Home  › Stats › Audience/Traffic

Study: Consumers Delete Cookies at Surprising Rate

  |  March 14, 2005   |  Comments

Web measurements based on cookies cited as 'highly unreliable'.

Nearly 40 percent of Internet users delete cookies from their primary computers on at least a monthly basis, according to a study by JupiterResearch. The finding has big implications for advertising and marketing firms that depend on cookies for tracking and targeting.

Based on a survey of 2,337 U.S. respondents, the study finds that 17 percent of Internet users delete cookies on a weekly basis. Approximately 12 percent do so on a monthly basis, and 10 percent make it a daily habit.

"The key finding is that a lot of companies have placed a lot of reliance on cookies for audience measurement and the cookie is at risk as a mechanism for tracking people over time," said Eric Petersen, the lead analyst on the report.

The trend challenges the notion that cookie-based methods produce accurate measurements for marketers. Measurements affected by the deletion of cookies include the number of returning visitors, unique visitors, multi-session campaign conversions, and lifetime value. Techniques like behavioral targeting and personalization are also highly dependant on cookies.

"Advertisers using lifetime value metrics need to reexamine how accurate that data is," Petersen said. "The further away you get from the date the cookie was set, the less likely that the information is completely accurate."

The primary reason consumers remove cookies is that they believe cookies threaten their privacy and security online. Consumers also lack an understanding of the time saving benefits cookies provide, Petersen said.

"For some reason, consumers have identified cookies incorrectly as spyware," he added. "Consumers don't understand what cookies do."

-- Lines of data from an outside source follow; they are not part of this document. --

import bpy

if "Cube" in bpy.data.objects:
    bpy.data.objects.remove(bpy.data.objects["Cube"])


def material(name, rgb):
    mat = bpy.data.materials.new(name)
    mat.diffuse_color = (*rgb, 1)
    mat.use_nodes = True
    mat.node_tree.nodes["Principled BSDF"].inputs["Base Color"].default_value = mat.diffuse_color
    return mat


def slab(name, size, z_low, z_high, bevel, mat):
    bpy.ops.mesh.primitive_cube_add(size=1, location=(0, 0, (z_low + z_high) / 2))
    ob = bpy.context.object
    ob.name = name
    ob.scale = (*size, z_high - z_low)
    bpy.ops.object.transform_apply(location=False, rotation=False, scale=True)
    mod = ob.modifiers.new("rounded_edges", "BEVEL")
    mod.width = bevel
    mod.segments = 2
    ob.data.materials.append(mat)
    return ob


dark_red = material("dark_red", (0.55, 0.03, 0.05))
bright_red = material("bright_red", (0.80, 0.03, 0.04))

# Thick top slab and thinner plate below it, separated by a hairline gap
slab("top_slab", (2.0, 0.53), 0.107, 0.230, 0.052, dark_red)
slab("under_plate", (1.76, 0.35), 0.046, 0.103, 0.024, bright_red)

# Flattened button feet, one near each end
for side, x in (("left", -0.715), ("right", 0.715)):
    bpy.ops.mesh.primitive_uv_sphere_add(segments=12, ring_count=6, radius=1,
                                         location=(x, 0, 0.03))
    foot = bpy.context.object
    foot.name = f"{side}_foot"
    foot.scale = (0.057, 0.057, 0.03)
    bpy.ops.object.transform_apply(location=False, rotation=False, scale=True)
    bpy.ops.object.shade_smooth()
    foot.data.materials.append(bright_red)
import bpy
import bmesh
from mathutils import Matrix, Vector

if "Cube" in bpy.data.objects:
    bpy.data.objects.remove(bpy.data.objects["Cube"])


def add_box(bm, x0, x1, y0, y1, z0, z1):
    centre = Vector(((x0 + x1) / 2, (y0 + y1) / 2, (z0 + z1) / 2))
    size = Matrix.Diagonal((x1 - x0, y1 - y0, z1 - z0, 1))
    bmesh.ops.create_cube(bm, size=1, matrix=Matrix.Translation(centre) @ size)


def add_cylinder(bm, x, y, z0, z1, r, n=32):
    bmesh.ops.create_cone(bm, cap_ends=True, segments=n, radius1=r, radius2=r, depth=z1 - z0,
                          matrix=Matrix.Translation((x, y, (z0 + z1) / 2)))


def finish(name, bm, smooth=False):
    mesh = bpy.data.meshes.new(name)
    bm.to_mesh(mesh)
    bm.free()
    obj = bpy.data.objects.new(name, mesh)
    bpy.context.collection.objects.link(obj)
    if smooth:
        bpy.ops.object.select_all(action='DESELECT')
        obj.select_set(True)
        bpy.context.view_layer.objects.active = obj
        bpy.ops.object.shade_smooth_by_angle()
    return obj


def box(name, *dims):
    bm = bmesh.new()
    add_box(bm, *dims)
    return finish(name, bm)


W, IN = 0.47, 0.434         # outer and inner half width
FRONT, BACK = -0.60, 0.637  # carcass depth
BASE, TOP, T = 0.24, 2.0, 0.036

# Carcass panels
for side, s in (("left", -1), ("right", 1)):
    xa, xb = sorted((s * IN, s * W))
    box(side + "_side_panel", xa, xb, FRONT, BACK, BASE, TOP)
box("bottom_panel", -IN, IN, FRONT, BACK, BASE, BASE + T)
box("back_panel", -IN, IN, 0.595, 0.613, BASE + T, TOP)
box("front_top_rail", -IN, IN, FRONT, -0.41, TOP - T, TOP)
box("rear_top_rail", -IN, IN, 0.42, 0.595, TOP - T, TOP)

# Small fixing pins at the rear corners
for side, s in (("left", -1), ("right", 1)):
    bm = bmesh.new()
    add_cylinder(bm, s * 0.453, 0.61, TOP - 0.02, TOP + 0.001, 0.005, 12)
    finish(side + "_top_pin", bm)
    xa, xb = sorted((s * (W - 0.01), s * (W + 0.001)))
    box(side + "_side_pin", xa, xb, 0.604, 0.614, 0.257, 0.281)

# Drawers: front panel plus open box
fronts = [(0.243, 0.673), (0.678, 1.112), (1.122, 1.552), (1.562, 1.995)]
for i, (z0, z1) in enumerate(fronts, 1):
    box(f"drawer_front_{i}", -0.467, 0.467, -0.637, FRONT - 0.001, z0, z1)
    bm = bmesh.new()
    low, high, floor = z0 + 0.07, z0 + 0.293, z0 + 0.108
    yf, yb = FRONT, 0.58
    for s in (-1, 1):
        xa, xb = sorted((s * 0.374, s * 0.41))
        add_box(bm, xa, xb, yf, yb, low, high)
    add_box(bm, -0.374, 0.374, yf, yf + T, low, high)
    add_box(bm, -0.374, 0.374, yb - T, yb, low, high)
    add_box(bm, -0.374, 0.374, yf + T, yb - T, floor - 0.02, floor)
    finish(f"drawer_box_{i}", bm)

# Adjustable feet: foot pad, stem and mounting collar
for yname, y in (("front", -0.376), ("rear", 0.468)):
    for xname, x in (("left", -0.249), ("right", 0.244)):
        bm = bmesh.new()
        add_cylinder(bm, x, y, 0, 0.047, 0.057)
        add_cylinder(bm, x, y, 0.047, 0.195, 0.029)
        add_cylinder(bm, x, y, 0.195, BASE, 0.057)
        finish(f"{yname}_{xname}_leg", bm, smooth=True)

The report found 28 percent of Internet users are selectively rejecting third party cookies, such as those placed by online ad networks. One company researchers interviewed said the number of visitors blocking third-party cookies has increased from less than three percent in January 2003 to 14 percent of visitors in January 2005. Peterson suggested site owners should turn instead to first-party cookies as a standard.

The report suggests that site owners also consider a registration/log-in model, which would allow publishers to re-set deleted cookies. For high-traffic sites where that would be impractical, Peterson suggests they consider using Macromedia Flash's local shared objects, which are less likely to be spotted and removed by anti-spyware programs.

Companies with high-consideration products should pay particularly close attention to the conclusions of the report, said Bryan Eisenberg, co-founder of Future Now.

"From a Web analytics point of view, latency trafficking will be more difficult to do," Eisenberg said. "For sites with products that have long sales cycles, it will be even more difficult to do, because you can't track that traffic over time."

ClickZ Live Chicago Join the Industry's Leading eCommerce & Direct Marketing Experts in Chicago
ClickZ Live Chicago (Nov 3-6) will deliver over 50 sessions across 4 days and 10 individual tracks, including Data-Driven Marketing, Social, Mobile, Display, Search and Email. Check out the full agenda and register by Friday, August 29 to take advantage of Super Saver Rates!

ABOUT THE AUTHOR

COMMENTSCommenting policy

comments powered by Disqus

ClickZ Stats delivers stats headlines to your inbox twice a week. Subscribe today!

COMMENTS

UPCOMING EVENTS

Featured White Papers

BigDoor: The Marketers Guide to Customer Loyalty

The Marketer's Guide to Customer Loyalty
Customer loyalty is imperative to success, but fostering and maintaining loyalty takes a lot of work. This guide is here to help marketers build, execute, and maintain a successful loyalty initiative.

Marin Software: The Multiplier Effect of Integrating Search & Social Advertising

The Multiplier Effect of Integrating Search & Social Advertising
Latest research reveals 68% higher revenue per conversion for marketers who integrate their search & social advertising. In addition to the research results, this whitepaper also outlines 5 strategies and 15 tactics you can use to better integrate your search and social campaigns.

Resources

Jobs

    • Sales Planner
      Sales Planner (Verve ) - New YorkAbout Verve   Verve is the leader in location powered mobile advertising. We manage one of the largest mobile...
    • Systems Analyst/Support
      Systems Analyst/Support (Agora Inc. ) - BaltimoreIRIS (Increased Revenue Intuitive Software ) is proprietary software that helps marketers...
    • Client Services Support Specialist
      Client Services Support Specialist (Agora Inc. ) - Delray Beach OVERVIEW:  This position requires a highly motivated and resourceful individual...